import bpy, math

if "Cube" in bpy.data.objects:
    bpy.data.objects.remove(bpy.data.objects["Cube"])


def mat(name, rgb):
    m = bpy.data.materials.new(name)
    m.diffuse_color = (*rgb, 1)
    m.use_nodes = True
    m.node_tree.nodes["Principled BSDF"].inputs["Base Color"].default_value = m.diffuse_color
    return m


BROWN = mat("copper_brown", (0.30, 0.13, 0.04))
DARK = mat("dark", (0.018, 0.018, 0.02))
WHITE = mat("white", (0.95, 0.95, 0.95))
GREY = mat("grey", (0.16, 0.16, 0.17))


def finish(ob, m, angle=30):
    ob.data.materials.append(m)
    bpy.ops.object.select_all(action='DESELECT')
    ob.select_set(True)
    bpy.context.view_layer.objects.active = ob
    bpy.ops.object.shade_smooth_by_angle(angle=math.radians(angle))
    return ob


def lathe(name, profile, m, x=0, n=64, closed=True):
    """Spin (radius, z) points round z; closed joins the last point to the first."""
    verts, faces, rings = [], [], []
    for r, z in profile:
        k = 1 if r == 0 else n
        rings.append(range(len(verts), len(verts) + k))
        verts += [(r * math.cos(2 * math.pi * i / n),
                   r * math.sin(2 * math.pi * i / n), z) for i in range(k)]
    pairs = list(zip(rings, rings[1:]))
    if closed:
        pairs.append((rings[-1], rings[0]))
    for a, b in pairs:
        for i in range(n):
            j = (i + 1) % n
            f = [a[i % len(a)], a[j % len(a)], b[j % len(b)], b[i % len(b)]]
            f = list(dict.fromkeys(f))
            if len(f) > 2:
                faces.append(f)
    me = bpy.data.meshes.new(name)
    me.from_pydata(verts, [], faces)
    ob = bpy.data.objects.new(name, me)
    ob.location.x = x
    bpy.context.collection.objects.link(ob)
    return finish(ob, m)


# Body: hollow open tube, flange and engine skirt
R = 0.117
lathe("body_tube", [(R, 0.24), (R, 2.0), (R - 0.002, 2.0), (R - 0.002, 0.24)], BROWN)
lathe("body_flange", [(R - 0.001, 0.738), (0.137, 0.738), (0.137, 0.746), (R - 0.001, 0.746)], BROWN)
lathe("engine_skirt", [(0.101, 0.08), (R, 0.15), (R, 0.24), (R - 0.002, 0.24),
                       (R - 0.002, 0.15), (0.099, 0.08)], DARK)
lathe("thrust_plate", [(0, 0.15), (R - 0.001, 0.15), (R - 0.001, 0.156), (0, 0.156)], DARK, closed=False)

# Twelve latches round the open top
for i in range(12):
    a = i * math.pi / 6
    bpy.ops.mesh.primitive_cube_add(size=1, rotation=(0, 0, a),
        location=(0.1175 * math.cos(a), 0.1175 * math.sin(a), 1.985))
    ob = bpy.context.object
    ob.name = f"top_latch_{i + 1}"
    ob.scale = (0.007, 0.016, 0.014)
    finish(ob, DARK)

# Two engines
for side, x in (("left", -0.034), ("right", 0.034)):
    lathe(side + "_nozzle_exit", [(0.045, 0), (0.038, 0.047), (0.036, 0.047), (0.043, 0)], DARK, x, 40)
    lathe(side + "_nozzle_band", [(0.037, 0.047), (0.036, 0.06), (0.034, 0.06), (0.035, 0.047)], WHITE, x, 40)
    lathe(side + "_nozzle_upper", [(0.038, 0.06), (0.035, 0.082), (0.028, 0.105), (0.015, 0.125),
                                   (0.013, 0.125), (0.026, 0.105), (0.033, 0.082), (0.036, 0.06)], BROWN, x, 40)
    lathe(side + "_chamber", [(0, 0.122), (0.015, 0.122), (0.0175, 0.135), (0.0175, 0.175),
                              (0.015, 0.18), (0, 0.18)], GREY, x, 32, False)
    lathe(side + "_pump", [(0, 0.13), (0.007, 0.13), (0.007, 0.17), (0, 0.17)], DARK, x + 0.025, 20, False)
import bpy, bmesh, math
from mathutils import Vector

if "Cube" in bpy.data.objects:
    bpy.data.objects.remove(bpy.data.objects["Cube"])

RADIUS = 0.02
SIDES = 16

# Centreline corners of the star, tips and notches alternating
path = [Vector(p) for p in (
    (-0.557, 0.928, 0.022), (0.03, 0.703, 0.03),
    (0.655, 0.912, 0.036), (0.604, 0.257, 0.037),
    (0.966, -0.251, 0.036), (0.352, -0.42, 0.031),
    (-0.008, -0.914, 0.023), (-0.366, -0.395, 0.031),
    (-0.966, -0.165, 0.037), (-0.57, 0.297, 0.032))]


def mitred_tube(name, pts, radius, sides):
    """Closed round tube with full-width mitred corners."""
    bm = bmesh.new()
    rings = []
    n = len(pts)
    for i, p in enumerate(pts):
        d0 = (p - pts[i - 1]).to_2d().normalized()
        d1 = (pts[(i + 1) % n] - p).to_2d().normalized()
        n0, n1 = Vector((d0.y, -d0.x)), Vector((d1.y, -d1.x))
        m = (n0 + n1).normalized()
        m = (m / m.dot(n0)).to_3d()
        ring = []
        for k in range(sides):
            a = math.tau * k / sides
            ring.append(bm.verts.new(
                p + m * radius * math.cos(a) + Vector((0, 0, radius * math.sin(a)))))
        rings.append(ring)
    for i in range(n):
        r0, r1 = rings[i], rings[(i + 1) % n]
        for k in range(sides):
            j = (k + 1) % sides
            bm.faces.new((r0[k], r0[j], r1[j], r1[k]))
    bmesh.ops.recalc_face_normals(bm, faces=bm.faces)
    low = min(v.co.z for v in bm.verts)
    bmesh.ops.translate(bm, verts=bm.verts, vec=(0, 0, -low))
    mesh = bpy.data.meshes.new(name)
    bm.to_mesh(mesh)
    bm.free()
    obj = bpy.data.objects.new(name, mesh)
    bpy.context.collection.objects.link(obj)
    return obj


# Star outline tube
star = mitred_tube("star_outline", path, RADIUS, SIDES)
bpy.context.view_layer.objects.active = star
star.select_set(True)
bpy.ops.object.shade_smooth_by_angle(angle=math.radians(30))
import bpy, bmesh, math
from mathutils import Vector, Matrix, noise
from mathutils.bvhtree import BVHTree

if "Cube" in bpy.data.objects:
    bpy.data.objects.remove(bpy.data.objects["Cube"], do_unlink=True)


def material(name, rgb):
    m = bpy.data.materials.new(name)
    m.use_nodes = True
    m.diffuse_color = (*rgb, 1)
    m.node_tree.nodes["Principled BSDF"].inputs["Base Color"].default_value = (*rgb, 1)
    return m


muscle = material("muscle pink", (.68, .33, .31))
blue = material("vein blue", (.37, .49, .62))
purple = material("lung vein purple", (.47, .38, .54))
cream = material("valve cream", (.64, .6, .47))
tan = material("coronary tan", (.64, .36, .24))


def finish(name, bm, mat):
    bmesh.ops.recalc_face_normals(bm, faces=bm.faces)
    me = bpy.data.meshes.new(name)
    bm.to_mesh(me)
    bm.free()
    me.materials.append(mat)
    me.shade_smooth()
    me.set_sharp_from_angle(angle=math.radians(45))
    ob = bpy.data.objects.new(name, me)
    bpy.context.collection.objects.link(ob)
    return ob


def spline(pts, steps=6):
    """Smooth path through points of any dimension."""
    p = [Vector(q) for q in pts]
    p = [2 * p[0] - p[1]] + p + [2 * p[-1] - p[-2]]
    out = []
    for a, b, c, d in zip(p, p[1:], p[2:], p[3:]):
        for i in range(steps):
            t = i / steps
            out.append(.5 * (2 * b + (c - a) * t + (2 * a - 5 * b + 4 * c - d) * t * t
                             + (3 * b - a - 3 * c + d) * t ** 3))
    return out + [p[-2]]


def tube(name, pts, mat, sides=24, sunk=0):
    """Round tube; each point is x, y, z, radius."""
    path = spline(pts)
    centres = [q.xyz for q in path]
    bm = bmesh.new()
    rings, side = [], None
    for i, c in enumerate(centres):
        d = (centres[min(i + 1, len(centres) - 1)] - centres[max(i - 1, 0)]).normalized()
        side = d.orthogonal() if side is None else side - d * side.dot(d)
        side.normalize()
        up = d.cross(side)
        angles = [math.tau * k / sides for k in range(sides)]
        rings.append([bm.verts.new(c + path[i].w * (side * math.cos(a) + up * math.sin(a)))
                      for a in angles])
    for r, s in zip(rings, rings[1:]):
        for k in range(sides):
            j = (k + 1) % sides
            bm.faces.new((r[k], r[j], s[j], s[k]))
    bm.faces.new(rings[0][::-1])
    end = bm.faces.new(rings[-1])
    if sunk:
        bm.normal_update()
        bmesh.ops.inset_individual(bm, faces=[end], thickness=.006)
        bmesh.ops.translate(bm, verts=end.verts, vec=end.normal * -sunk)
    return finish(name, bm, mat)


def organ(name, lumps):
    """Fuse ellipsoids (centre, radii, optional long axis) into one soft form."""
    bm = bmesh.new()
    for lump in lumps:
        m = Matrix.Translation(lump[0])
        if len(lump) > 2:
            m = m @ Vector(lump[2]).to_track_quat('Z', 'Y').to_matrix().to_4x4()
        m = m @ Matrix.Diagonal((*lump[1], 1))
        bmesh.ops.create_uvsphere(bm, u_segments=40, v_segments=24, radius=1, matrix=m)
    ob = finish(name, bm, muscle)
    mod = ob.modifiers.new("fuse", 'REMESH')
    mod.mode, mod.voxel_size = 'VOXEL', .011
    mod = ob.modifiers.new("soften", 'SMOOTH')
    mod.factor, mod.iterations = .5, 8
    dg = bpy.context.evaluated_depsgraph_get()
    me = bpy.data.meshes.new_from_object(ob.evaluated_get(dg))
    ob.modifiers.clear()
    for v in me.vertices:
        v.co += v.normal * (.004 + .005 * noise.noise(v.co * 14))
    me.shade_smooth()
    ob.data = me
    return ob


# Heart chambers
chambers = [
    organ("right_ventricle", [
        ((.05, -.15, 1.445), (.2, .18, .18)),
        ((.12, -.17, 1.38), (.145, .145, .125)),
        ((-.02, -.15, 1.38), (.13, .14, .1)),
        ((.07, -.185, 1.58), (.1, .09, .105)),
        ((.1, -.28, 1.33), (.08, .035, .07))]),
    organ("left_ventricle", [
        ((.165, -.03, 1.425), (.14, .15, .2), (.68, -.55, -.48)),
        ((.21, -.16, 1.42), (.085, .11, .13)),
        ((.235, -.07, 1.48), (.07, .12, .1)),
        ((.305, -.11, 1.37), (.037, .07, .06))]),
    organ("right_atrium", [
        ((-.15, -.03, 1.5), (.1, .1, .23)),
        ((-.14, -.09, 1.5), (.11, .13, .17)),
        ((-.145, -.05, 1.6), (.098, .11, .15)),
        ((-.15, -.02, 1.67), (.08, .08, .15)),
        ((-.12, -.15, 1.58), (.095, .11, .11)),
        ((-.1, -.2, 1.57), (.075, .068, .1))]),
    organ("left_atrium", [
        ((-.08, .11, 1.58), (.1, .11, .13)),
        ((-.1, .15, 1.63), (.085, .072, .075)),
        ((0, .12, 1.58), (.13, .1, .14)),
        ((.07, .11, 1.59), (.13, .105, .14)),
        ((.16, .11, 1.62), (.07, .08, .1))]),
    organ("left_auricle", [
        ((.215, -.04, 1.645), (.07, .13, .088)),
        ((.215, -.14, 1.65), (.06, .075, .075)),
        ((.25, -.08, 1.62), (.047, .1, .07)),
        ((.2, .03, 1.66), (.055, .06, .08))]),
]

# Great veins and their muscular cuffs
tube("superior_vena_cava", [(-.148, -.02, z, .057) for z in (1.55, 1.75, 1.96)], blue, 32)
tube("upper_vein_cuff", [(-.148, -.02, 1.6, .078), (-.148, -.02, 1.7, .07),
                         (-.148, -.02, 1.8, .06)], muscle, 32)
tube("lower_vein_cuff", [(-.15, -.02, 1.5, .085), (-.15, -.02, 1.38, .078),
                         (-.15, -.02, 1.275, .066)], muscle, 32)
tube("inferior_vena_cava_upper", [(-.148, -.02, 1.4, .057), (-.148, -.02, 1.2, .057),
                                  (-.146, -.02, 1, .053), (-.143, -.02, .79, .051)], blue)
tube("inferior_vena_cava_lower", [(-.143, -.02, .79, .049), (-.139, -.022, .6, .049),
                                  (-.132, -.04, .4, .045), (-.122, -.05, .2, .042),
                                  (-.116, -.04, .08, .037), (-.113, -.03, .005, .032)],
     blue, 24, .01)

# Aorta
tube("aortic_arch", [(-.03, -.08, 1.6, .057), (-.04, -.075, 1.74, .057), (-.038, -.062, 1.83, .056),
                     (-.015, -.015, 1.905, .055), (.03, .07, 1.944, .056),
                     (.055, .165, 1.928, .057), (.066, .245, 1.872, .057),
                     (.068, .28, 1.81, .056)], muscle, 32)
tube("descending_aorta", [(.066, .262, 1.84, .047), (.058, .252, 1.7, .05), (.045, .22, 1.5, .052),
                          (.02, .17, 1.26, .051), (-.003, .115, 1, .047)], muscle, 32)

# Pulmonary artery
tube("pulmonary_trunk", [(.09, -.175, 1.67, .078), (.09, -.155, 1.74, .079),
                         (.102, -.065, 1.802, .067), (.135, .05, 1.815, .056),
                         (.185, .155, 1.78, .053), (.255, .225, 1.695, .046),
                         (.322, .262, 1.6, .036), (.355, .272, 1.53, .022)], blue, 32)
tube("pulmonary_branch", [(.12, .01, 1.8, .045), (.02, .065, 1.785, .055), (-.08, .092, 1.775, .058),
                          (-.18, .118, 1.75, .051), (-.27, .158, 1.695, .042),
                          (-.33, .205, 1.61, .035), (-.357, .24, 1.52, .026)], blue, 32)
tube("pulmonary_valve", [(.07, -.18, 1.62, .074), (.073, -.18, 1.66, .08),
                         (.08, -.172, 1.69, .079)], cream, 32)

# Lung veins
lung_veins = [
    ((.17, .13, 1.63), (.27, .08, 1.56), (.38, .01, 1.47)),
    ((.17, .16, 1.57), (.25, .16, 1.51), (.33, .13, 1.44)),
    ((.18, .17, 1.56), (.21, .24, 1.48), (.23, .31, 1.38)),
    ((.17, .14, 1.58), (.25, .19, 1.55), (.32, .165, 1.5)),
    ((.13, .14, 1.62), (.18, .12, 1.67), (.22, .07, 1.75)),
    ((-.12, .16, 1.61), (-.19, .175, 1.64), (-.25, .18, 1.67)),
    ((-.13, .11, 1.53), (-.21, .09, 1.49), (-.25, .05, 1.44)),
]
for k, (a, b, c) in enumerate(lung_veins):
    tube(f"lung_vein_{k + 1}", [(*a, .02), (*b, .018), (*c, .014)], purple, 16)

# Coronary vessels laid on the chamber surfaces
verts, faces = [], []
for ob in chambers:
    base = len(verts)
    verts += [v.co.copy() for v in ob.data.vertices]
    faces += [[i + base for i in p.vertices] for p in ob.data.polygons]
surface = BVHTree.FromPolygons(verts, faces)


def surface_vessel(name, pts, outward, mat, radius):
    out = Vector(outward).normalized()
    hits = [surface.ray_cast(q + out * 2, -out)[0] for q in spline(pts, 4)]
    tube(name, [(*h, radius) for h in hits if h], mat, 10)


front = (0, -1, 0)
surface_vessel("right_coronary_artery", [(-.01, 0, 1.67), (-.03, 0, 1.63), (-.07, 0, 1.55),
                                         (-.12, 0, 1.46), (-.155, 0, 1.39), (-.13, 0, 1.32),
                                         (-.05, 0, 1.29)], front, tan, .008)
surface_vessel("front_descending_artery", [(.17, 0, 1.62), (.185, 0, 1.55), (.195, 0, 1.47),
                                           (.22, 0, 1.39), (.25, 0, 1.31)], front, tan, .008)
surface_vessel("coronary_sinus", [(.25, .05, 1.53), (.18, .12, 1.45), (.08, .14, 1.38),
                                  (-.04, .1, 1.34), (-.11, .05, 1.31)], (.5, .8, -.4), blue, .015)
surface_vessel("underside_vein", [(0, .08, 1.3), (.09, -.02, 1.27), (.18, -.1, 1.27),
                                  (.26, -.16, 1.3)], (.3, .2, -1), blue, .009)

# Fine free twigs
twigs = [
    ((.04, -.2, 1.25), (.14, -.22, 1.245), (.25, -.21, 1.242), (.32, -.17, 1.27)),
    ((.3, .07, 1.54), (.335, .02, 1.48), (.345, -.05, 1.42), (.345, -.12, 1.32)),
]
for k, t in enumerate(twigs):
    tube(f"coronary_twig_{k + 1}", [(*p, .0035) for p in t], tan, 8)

§ §

PROBLEM TO SOLVE:
The required reply is the count of lines in the entries above where the string "normalized" appears, and nothing more.

ANSWER:
5